-- Task goal --
The entries that follow include a run beginning at the line with "PITCH = 0.281" and ending at the line with "face = bm.faces.new([bm.verts.new((x, -half_depth, z))"; restate that run word for word and leave the rest out.

-- Dataset entries --
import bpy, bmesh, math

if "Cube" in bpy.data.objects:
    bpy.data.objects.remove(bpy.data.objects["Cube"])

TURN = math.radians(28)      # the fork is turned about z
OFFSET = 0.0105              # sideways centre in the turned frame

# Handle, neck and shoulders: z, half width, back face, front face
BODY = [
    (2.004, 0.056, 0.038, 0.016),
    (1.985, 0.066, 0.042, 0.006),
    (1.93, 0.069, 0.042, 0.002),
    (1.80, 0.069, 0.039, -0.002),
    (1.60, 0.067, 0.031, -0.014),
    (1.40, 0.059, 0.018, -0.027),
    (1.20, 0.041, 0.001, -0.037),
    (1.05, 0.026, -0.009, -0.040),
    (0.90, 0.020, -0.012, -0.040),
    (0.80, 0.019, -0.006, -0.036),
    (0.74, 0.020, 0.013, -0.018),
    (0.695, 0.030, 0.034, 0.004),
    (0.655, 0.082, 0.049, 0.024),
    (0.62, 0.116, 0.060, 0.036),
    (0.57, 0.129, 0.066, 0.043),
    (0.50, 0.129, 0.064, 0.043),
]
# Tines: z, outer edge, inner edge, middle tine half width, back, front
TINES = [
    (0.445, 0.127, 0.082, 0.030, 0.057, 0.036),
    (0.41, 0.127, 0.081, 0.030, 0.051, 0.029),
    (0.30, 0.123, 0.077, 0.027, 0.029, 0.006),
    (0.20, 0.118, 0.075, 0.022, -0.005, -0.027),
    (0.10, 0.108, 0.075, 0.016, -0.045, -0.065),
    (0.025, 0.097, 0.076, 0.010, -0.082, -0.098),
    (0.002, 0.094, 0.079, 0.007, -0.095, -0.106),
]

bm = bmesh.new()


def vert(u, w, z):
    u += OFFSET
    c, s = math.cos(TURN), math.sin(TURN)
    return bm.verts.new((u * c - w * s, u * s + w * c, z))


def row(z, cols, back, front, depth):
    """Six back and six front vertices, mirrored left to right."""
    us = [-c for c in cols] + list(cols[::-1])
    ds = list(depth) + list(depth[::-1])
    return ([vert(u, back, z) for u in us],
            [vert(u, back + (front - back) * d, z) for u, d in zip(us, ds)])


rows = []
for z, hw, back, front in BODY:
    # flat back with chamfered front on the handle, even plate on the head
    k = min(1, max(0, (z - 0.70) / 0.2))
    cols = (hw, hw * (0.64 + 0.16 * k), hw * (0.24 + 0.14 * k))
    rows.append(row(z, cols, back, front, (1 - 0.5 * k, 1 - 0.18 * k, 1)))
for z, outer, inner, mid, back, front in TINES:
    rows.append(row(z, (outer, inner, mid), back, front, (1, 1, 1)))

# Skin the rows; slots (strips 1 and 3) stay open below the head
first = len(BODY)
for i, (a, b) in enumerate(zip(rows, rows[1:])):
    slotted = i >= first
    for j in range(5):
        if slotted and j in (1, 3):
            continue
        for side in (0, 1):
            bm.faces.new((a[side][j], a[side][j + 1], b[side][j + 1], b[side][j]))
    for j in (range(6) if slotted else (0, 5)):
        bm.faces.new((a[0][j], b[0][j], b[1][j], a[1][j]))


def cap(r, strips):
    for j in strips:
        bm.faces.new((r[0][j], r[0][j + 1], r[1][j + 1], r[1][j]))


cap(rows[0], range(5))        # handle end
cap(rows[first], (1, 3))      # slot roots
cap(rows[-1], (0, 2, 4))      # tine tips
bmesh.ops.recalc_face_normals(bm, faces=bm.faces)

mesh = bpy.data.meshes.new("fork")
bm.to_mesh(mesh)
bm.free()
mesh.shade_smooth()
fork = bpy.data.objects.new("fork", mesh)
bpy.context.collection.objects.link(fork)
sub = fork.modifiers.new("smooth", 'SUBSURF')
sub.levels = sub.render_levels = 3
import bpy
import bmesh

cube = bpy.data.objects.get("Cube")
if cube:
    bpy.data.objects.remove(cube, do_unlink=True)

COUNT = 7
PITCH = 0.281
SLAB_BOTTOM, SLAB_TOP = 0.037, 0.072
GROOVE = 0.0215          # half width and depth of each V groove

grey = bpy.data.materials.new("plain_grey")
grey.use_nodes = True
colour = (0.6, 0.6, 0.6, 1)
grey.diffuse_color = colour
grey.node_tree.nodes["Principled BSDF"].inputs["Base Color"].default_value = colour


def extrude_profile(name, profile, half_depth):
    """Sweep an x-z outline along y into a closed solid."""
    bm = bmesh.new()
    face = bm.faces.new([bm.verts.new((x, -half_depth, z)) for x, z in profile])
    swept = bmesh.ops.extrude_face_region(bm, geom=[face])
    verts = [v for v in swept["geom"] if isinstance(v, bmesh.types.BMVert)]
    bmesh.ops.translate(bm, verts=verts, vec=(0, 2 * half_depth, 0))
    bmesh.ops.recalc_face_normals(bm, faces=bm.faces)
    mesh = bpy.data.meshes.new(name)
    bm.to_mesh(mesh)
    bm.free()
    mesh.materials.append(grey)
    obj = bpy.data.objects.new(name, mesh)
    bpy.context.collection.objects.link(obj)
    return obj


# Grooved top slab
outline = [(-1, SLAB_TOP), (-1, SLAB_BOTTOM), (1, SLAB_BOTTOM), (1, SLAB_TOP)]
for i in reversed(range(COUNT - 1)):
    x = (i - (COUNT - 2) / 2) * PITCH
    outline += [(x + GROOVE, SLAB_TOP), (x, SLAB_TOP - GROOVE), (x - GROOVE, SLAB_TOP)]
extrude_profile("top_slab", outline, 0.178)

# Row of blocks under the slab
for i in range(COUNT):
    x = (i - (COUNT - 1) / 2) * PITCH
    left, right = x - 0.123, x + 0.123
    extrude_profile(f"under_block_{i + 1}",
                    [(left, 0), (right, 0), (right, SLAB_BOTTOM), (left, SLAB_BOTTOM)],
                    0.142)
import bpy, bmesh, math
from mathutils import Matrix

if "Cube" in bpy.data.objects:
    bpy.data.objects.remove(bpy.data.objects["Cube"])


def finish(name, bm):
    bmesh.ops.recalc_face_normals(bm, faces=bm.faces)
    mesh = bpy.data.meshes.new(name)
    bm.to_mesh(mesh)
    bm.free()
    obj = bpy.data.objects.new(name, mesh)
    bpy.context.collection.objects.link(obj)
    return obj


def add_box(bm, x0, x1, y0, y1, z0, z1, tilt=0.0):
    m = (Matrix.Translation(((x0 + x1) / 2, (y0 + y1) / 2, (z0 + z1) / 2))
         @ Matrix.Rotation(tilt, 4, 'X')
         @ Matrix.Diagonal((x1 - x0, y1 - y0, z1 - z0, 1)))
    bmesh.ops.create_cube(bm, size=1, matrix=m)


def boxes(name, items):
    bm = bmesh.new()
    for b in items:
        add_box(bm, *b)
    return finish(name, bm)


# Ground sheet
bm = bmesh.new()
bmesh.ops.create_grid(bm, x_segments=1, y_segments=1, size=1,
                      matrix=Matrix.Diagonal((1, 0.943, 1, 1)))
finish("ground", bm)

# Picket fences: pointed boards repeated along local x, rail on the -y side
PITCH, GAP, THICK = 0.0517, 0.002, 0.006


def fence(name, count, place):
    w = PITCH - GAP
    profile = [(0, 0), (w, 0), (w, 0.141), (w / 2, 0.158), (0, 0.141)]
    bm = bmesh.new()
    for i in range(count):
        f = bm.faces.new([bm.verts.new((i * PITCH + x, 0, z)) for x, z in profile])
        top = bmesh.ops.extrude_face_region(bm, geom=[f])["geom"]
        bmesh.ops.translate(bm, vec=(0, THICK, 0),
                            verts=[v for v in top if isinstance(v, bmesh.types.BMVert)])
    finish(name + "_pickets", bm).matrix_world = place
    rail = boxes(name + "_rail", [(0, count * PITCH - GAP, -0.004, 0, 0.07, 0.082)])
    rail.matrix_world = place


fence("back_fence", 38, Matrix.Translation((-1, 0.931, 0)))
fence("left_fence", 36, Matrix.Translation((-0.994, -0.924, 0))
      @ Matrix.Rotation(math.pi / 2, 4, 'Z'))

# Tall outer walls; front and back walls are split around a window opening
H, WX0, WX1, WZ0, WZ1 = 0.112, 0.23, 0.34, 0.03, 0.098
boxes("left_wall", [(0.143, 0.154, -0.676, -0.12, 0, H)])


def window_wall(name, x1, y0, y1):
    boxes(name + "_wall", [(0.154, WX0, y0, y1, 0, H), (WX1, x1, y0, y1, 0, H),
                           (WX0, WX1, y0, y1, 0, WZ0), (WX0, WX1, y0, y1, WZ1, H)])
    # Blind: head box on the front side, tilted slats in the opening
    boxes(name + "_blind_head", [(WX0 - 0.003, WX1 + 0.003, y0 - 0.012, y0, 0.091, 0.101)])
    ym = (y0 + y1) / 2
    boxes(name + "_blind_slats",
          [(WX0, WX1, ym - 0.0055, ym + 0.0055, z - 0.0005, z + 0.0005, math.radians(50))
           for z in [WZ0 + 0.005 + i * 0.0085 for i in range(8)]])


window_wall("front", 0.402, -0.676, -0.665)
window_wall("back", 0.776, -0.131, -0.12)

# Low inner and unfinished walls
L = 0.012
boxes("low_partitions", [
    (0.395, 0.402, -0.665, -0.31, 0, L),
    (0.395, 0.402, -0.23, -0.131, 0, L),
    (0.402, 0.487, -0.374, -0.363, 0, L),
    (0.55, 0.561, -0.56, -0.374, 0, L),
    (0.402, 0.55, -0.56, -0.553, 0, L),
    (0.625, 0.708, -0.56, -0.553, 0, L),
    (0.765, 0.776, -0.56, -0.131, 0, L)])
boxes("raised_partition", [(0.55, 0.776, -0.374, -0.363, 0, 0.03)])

-- Answer to the exercise --
PITCH = 0.281
SLAB_BOTTOM, SLAB_TOP = 0.037, 0.072
GROOVE = 0.0215          # half width and depth of each V groove

grey = bpy.data.materials.new("plain_grey")
grey.use_nodes = True
colour = (0.6, 0.6, 0.6, 1)
grey.diffuse_color = colour
grey.node_tree.nodes["Principled BSDF"].inputs["Base Color"].default_value = colour


def extrude_profile(name, profile, half_depth):
    """Sweep an x-z outline along y into a closed solid."""
    bm = bmesh.new()
    face = bm.faces.new([bm.verts.new((x, -half_depth, z)) for x, z in profile])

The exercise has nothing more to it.